An acceptable answer repeats exactly the line with "profile=0.5, affect='EDGES')" and each line after it through the end of the entries, and includes nothing else.

** INFORMATION PROVIDED follows **

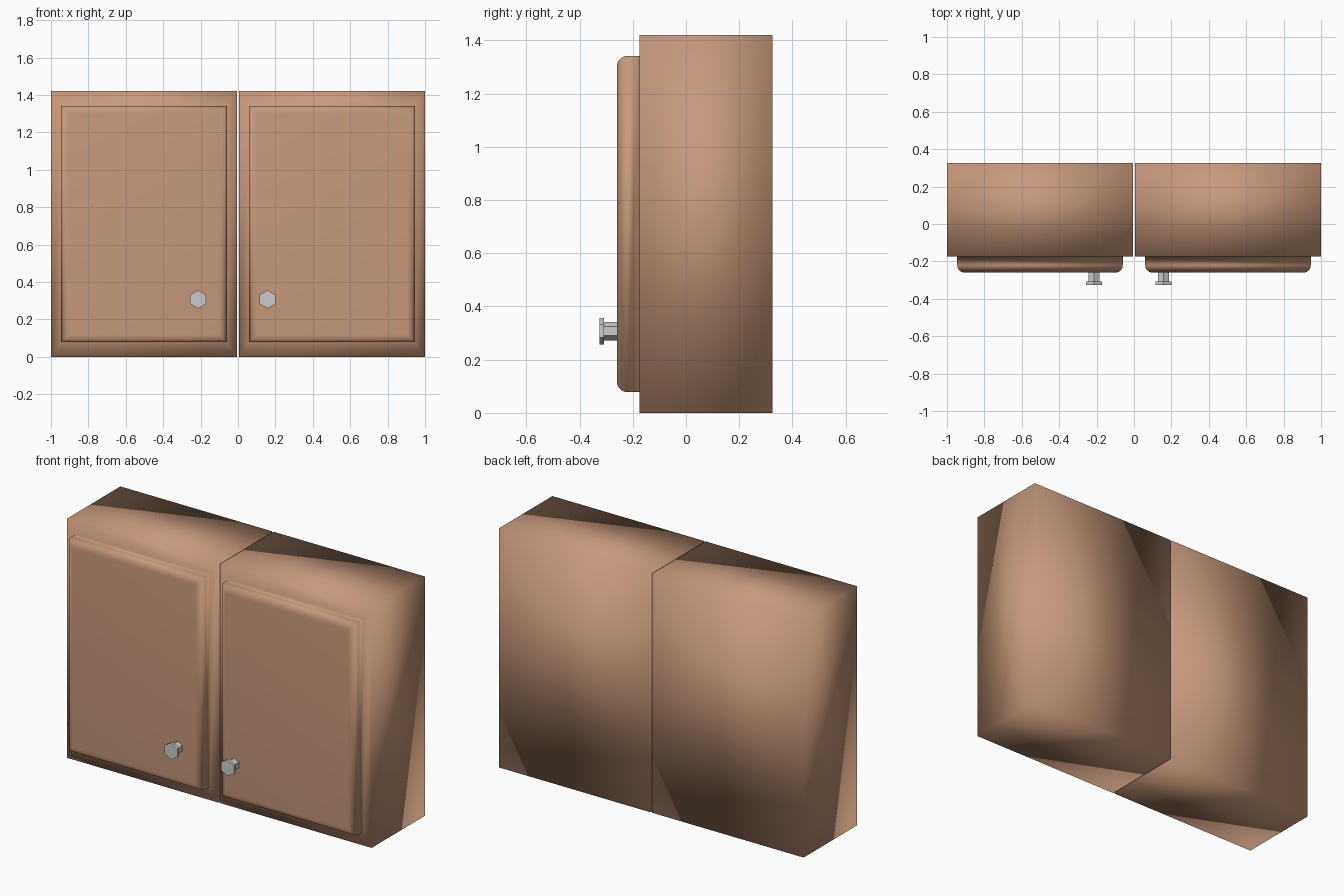
import bpy, bmesh
from math import pi
from mathutils import Matrix, Vector

if "Cube" in bpy.data.objects:
    bpy.data.objects.remove(bpy.data.objects["Cube"])

WIDTH, HEIGHT = 0.995, 1.42
FRONT, BACK = -0.175, 0.325
DOOR_FRONT = -0.26

wood = bpy.data.materials.new("wood")
wood.diffuse_color = (0.57, 0.32, 0.2, 1)
wood.use_nodes = True
wood.node_tree.nodes["Principled BSDF"].inputs["Base Color"].default_value = wood.diffuse_color


def finish(bm, name, smooth, material=None):
    bmesh.ops.recalc_face_normals(bm, faces=bm.faces)
    mesh = bpy.data.meshes.new(name)
    bm.to_mesh(mesh)
    bm.free()
    mesh.polygons.foreach_set("use_smooth", [smooth] * len(mesh.polygons))
    if material:
        mesh.materials.append(material)
    obj = bpy.data.objects.new(name, mesh)
    bpy.context.collection.objects.link(obj)


def cabinet(name, x):
    # box carcass
    bm = bmesh.new()
    centre = Vector((x, (FRONT + BACK) / 2, HEIGHT / 2))
    bmesh.ops.create_cube(bm, size=1, matrix=Matrix.Translation(centre)
                          @ Matrix.Diagonal((WIDTH, BACK - FRONT, HEIGHT, 1)))
    bm.normal_update()
    front = next(f for f in bm.faces if f.normal.y < -0.9)

    # front face scaled in, then pulled forward as the door panel
    def extrude_front(face):
        return bmesh.ops.extrude_discrete_faces(bm, faces=[face])["faces"][0]

    front = extrude_front(front)
    mid = front.calc_center_median()
    for v in front.verts:
        v.co = mid + (v.co - mid) * 0.89
    front = extrude_front(front)
    for v in front.verts:
        v.co.y = DOOR_FRONT
    # rounded door rim
    bmesh.ops.bevel(bm, geom=list(front.edges), offset=0.04, segments=6,
                    profile=0.5, affect='EDGES')
    finish(bm, name, True, wood)


def knob(name, x, z=0.307):
    # hexagonal stem and wider hexagonal cap
    bm = bmesh.new()
    for radius, y0, y1 in ((0.034, -0.309, DOOR_FRONT + 0.005), (0.049, -0.325, -0.308)):
        place = (Matrix.Translation((x, (y0 + y1) / 2, z))
                 @ Matrix.Rotation(pi / 2, 4, 'X') @ Matrix.Rotation(pi / 2, 4, 'Z'))
        # first vertex turned so that a corner points up
        ring = bmesh.ops.create_cone(bm, cap_ends=True, segments=6, radius1=radius,
                                     radius2=radius, depth=y1 - y0, matrix=place)["verts"]
        if max(v.co.z for v in ring) < z + radius * 0.95:
            bmesh.ops.rotate(bm, verts=ring, cent=(x, 0, z),
                             matrix=Matrix.Rotation(pi / 6, 3, 'Y'))
    finish(bm, name, False)


for side, x, knob_x in (("left", -0.5025, -0.213), ("right", 0.5025, 0.158)):
    cabinet(side + "_cabinet", x)
    knob(side + "_knob", knob_x)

** End of INFORMATION PROVIDED **

## SOLUTION TO THE EXERCISE
                    profile=0.5, affect='EDGES')
    finish(bm, name, True, wood)


def knob(name, x, z=0.307):
    # hexagonal stem and wider hexagonal cap
    bm = bmesh.new()
    for radius, y0, y1 in ((0.034, -0.309, DOOR_FRONT + 0.005), (0.049, -0.325, -0.308)):
        place = (Matrix.Translation((x, (y0 + y1) / 2, z))
                 @ Matrix.Rotation(pi / 2, 4, 'X') @ Matrix.Rotation(pi / 2, 4, 'Z'))
        # first vertex turned so that a corner points up
        ring = bmesh.ops.create_cone(bm, cap_ends=True, segments=6, radius1=radius,
                                     radius2=radius, depth=y1 - y0, matrix=place)["verts"]
        if max(v.co.z for v in ring) < z + radius * 0.95:
            bmesh.ops.rotate(bm, verts=ring, cent=(x, 0, z),
                             matrix=Matrix.Rotation(pi / 6, 3, 'Y'))
    finish(bm, name, False)


for side, x, knob_x in (("left", -0.5025, -0.213), ("right", 0.5025, 0.158)):
    cabinet(side + "_cabinet", x)
    knob(side + "_knob", knob_x)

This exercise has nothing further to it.